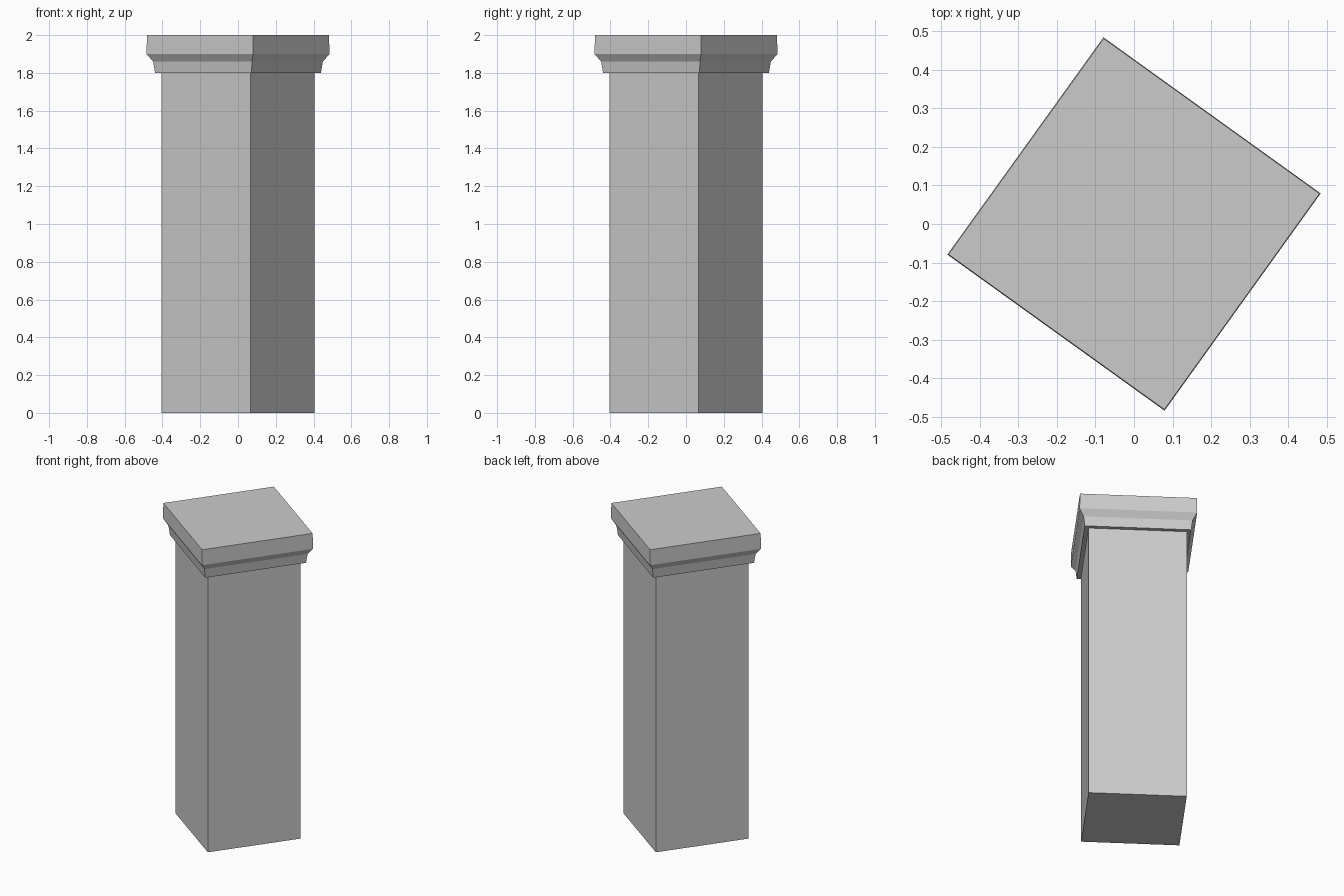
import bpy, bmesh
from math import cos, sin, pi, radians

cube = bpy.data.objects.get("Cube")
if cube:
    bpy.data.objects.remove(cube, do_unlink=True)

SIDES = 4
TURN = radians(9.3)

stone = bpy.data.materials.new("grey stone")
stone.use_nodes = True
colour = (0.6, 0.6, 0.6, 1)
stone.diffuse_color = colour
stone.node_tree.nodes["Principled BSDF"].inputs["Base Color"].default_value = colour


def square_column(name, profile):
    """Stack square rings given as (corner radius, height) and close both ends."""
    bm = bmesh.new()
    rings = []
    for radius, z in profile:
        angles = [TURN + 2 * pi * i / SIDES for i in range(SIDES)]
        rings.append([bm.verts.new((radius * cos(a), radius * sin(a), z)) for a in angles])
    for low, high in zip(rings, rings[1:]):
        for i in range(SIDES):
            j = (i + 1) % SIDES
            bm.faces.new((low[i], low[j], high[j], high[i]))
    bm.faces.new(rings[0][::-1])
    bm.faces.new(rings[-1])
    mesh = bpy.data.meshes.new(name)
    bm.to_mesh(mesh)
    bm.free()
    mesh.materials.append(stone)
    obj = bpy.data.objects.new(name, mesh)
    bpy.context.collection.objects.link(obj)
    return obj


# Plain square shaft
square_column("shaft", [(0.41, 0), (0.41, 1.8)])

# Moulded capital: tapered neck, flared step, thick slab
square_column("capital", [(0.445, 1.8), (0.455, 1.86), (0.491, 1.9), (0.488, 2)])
.....
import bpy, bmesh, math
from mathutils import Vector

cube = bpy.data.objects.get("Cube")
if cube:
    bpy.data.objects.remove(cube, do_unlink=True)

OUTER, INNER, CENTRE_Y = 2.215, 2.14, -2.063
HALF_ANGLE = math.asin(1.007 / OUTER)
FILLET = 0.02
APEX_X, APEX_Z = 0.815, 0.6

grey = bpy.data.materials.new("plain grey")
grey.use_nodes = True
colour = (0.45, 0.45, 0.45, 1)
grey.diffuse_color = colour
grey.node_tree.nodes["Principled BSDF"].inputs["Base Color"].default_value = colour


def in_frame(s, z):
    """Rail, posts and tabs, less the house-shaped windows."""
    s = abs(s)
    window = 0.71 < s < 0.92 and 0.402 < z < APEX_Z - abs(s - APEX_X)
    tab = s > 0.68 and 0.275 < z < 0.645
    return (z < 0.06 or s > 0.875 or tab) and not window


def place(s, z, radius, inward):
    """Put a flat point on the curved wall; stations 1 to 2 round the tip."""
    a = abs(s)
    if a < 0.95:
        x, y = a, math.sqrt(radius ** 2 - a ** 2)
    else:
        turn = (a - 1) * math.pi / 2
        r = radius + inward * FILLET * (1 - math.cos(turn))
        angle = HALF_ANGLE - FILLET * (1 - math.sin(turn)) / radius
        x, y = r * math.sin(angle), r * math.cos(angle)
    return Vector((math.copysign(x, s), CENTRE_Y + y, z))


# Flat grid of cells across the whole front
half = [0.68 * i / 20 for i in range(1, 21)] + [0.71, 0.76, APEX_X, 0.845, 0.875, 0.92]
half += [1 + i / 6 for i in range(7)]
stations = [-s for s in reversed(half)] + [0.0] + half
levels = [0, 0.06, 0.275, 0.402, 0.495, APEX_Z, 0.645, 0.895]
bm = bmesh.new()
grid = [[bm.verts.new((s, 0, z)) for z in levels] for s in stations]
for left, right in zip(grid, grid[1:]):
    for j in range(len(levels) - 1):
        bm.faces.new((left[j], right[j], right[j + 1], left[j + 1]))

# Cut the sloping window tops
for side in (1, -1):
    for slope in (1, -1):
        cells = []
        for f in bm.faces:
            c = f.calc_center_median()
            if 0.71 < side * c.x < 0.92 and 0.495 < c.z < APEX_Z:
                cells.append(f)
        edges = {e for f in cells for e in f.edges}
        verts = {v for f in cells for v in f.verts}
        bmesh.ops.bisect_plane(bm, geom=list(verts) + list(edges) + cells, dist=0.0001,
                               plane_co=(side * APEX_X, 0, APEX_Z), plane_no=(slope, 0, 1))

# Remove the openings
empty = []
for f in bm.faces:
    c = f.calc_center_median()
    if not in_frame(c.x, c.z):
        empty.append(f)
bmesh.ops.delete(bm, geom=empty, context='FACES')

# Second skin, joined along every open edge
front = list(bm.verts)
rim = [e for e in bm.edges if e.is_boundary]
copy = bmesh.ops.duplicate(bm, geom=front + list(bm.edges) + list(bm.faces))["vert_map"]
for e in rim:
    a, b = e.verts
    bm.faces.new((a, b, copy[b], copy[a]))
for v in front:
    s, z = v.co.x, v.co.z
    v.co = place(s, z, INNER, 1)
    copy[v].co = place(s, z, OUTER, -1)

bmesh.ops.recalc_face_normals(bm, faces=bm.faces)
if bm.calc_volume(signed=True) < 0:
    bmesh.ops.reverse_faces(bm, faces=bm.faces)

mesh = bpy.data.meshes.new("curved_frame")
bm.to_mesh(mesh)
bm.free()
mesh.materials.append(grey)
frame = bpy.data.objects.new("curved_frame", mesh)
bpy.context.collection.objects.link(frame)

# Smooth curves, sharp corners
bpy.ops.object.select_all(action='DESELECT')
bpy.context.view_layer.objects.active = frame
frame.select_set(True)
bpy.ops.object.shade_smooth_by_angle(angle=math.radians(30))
.....
[WORK INSTRUCTIONS] Wherever a line in the records contains the word "data", copy that line.

[RESULT OF THE EXERCISE]
cube = bpy.data.objects.get("Cube")
    bpy.data.objects.remove(cube, do_unlink=True)
stone = bpy.data.materials.new("grey stone")
    mesh = bpy.data.meshes.new(name)
    obj = bpy.data.objects.new(name, mesh)
cube = bpy.data.objects.get("Cube")
    bpy.data.objects.remove(cube, do_unlink=True)
grey = bpy.data.materials.new("plain grey")
mesh = bpy.data.meshes.new("curved_frame")
frame = bpy.data.objects.new("curved_frame", mesh)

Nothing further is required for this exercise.